YOUR TASK
Consider the listing below. Extract exactly the lines from the line containing "# Facing slab" to the line containing "(CX + r, y, .2)]", both included.

DATA SHOWN
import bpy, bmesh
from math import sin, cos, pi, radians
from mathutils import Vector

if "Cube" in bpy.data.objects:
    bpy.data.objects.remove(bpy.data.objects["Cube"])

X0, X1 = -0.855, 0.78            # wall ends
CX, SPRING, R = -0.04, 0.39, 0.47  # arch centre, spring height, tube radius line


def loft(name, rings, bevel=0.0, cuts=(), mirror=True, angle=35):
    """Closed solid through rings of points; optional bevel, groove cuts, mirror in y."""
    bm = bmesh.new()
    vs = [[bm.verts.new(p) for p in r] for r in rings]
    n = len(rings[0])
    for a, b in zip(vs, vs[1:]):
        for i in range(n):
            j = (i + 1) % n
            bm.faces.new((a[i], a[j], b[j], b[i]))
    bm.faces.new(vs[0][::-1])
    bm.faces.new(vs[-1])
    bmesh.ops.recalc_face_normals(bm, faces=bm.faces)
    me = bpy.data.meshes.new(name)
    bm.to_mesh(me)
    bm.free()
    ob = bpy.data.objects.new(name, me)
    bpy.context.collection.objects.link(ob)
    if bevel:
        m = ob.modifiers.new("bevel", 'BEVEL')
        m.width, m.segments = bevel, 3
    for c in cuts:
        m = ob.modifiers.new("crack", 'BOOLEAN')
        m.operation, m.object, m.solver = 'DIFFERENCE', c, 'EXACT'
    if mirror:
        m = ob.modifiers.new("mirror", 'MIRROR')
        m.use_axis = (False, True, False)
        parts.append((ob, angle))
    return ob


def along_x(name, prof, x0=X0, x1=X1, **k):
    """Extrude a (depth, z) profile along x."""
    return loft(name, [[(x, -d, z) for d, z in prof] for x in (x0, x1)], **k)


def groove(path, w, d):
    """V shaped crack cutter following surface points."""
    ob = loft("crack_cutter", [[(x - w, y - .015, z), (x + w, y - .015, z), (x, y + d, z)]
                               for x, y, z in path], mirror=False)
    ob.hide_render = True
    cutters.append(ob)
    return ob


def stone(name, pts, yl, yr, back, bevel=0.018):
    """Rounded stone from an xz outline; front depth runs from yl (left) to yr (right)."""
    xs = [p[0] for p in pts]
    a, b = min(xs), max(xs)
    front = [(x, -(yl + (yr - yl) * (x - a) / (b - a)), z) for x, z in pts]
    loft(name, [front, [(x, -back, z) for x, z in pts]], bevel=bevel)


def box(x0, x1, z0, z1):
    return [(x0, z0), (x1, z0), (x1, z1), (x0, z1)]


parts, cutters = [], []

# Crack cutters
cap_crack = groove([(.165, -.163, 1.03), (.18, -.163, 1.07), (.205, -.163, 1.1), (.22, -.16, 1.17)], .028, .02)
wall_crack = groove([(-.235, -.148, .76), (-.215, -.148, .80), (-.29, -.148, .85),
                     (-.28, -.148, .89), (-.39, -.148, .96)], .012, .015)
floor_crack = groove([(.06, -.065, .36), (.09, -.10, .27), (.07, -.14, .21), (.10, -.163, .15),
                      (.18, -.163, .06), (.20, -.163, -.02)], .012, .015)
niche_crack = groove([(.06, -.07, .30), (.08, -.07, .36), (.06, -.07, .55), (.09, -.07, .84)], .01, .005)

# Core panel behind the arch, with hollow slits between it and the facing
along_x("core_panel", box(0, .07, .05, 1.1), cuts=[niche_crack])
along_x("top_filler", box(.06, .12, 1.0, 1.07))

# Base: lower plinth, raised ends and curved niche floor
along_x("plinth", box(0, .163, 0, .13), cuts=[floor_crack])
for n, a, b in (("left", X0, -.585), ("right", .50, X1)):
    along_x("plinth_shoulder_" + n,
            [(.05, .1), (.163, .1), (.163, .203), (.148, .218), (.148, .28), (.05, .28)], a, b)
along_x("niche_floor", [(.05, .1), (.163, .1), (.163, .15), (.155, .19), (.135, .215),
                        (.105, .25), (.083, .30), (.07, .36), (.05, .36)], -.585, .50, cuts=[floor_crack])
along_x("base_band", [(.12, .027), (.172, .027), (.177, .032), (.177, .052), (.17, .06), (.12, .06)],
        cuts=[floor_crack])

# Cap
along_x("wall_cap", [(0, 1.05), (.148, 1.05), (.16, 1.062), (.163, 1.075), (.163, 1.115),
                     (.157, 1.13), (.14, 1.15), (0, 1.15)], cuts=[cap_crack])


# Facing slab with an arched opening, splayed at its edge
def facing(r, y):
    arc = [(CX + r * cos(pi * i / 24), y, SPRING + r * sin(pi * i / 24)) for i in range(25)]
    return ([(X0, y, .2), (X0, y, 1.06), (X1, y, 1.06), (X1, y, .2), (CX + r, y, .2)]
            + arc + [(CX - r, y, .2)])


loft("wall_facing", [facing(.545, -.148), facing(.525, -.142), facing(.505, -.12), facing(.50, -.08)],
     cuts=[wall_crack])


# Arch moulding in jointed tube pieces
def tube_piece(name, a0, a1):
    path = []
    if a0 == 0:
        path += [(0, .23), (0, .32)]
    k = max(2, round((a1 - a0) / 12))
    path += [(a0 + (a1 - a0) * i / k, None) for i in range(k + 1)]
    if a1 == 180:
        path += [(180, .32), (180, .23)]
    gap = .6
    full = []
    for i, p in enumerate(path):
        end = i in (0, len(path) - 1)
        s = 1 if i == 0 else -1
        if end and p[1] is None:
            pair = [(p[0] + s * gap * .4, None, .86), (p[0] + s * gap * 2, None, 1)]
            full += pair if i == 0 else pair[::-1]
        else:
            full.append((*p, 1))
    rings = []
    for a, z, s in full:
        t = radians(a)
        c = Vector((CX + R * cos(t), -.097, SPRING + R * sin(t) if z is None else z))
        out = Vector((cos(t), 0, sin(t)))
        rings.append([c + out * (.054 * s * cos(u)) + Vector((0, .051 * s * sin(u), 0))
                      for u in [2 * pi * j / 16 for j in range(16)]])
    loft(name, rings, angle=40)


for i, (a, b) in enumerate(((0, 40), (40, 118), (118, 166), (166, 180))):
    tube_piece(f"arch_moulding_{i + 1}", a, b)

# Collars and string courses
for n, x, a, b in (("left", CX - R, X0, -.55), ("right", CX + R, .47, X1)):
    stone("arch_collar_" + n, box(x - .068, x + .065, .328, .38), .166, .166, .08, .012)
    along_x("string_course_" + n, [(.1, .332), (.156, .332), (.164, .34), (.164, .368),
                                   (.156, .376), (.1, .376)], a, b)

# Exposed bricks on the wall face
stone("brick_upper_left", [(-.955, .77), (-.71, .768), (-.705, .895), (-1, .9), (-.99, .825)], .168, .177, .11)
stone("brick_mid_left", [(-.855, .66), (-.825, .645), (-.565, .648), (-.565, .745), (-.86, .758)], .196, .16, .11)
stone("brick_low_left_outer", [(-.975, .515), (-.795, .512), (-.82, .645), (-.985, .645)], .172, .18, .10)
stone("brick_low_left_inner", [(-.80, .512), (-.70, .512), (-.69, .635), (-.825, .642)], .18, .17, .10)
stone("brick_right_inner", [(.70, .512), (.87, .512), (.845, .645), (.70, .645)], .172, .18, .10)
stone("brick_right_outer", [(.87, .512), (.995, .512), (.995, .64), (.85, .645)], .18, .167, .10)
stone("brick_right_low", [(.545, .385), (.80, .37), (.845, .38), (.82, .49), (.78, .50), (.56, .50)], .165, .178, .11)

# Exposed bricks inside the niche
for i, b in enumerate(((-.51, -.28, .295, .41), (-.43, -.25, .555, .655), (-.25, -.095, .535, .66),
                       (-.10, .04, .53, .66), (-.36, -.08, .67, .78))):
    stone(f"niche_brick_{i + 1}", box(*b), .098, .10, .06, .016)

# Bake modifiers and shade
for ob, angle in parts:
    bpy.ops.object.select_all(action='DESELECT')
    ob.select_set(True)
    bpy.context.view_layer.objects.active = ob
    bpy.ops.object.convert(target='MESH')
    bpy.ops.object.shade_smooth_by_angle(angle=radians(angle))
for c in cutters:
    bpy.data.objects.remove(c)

RESULT
# Facing slab with an arched opening, splayed at its edge
def facing(r, y):
    arc = [(CX + r * cos(pi * i / 24), y, SPRING + r * sin(pi * i / 24)) for i in range(25)]
    return ([(X0, y, .2), (X0, y, 1.06), (X1, y, 1.06), (X1, y, .2), (CX + r, y, .2)]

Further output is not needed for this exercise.